“Good,” replied M. “They should have someplace to go.”
They should. I’m happy to hear my state will take them in. I’ve been thinking about it ever since. Me, safe at home with my family, trying to decide on a cheesecake, and these incredible groups of people fleeing from monsters, not knowing where they’re going or what they’ll find when they get there, just wanting to save themselves and their families. It’s easy enough to think of what I’d do in that situation, and how far I’d go to protect my daughters. I’d do anything. I think about how many parents are thinking the same thing.
It’s easy to get scared. It’s easy to see people as “other.” But they’re not.
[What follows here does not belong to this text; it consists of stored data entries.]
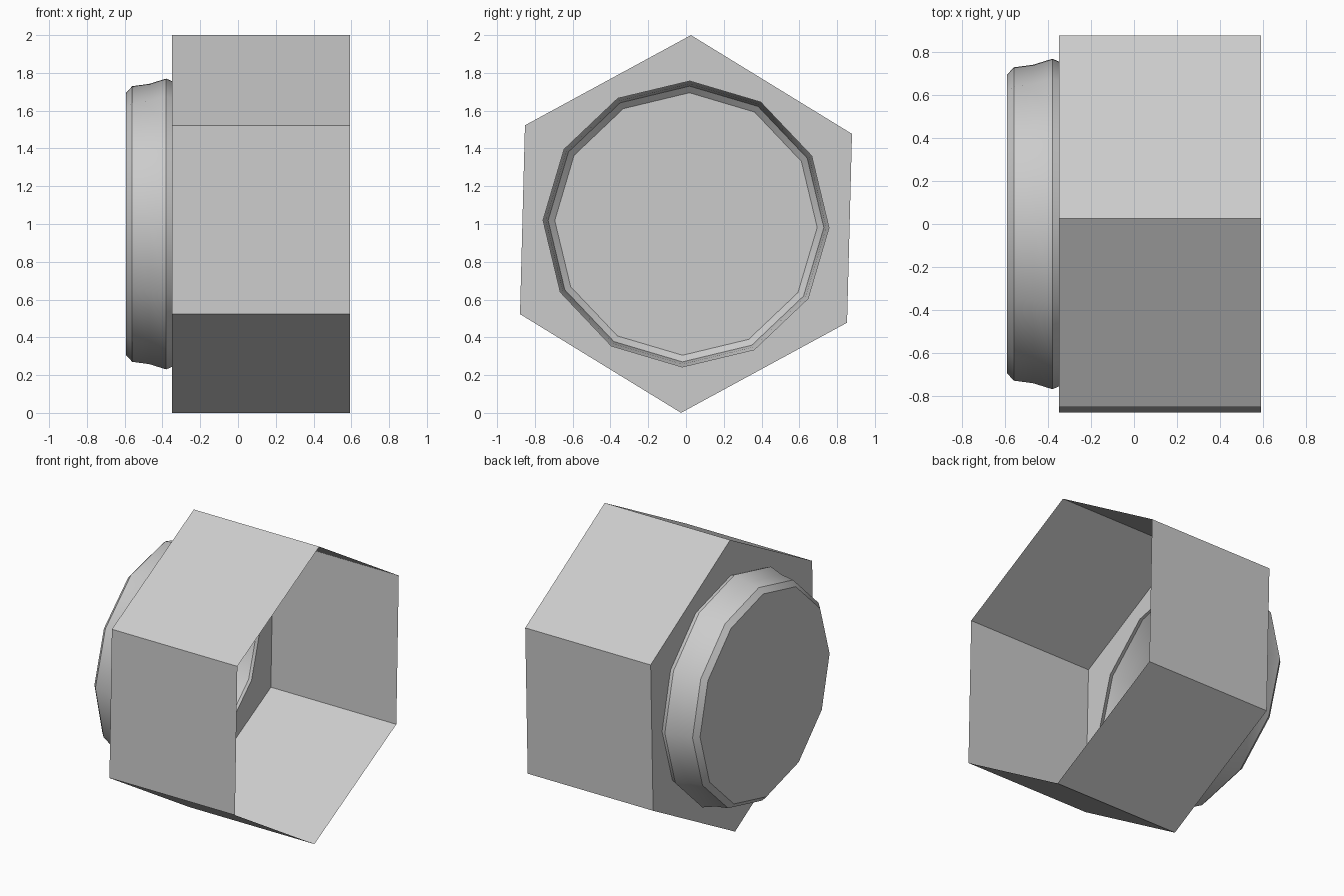
import bpy, bmesh, math

if "Cube" in bpy.data.objects:
    bpy.data.objects.remove(bpy.data.objects["Cube"], do_unlink=True)

TILT = math.radians(1.5)      # slight roll about the x axis
HOLE_R = 0.757
WALL_X = -0.35

grey = bpy.data.materials.new("plain grey")
grey.use_nodes = True
colour = (0.6, 0.6, 0.6, 1)
grey.diffuse_color = colour
grey.node_tree.nodes["Principled BSDF"].inputs["Base Color"].default_value = colour


def ring(bm, x, radius, sides):
    """Polygon of vertices around the x axis, first corner near the top."""
    verts = []
    for i in range(sides):
        a = TILT + i * math.tau / sides
        verts.append(bm.verts.new((x, radius * math.sin(a), 1 + radius * math.cos(a))))
    return verts


def loft(bm, a, b):
    n = len(a)
    for i in range(n):
        j = (i + 1) % n
        bm.faces.new((a[i], a[j], b[j], b[i]))


def finish(bm, name):
    mesh = bpy.data.meshes.new(name)
    bm.to_mesh(mesh)
    bm.free()
    mesh.materials.append(grey)
    obj = bpy.data.objects.new(name, mesh)
    bpy.context.collection.objects.link(obj)
    return obj


# Six-sided open shell with a holed end wall
bm = bmesh.new()
mouth = ring(bm, 0.592, 1.0, 6)
back = ring(bm, WALL_X, 1.0, 6)
hole = ring(bm, WALL_X, HOLE_R, 12)
loft(bm, back, mouth)
for i in range(6):
    j = (i + 1) % 6
    a, mid, b = hole[2 * i], hole[2 * i + 1], hole[2 * j]
    bm.faces.new((back[j], back[i], mid))
    bm.faces.new((back[i], a, mid))
    bm.faces.new((back[j], mid, b))
bmesh.ops.recalc_face_normals(bm, faces=bm.faces)
if bm.faces[0].normal.dot(bm.faces[0].calc_center_median() - (mouth[0].co + mouth[3].co) / 2) < 0:
    bmesh.ops.reverse_faces(bm, faces=bm.faces)
finish(bm, "hex_shell")

# Twelve-sided flared collar closed by a flat cap
bm = bmesh.new()
profile = [(WALL_X, HOLE_R), (-0.38, 0.77), (-0.47, 0.742), (-0.56, 0.73), (-0.592, 0.695)]
rings = [ring(bm, x, r, 12) for x, r in profile]
for a, b in zip(rings, rings[1:]):
    loft(bm, a, b)
cap = bm.faces.new(rings[-1])
bmesh.ops.recalc_face_normals(bm, faces=bm.faces)
if cap.normal.x > 0:
    bmesh.ops.reverse_faces(bm, faces=bm.faces)
collar = finish(bm, "end_collar")
bpy.ops.object.select_all(action='DESELECT')
collar.select_set(True)
bpy.context.view_layer.objects.active = collar
bpy.ops.object.shade_smooth_by_angle(angle=math.radians(30))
They’ve done nothing to deserve fear or violence. I haven’t done anything that makes me entitled to my security–it’s luck. I was lucky to be born in a safe place that recognizes my rights. I was lucky to be born with resources and education. Lucky to be able to put my daughters to bed at night and not worry about bombs coming through their windows. It’s luck. Not skill, not intelligence, not religion, not my skin. Luck. In the face of terrorism, luck can run out in an instant.
I’ve met refugees who touched my life in the course of a few minutes. I’ve met them from Iraq, Vietnam, Laos, Africa, and Thailand. I met an incredible one from Afghanistan–please, read his story here. It’s his face I see in the faces of Syrian refugees. I see the face of a man who risked his life merely to survive, and was grateful every day for the relief he was given. A man who didn’t want to take anything from his benefactors–he just wanted to live. I see a kind, intelligent man who might have been mistaken for Taliban–who we might have feared. I see the faces of my gentle Muslim friends who want nothing more than to raise their families in peace.
Here’s an article about how people felt about the Jewish refugees at the beginning of World War II. We honor people now who housed those refugees and saved them from Nazis. We make movies about them and read their tales to our children. What will we do now? Are we willing to take the chance and do the right thing?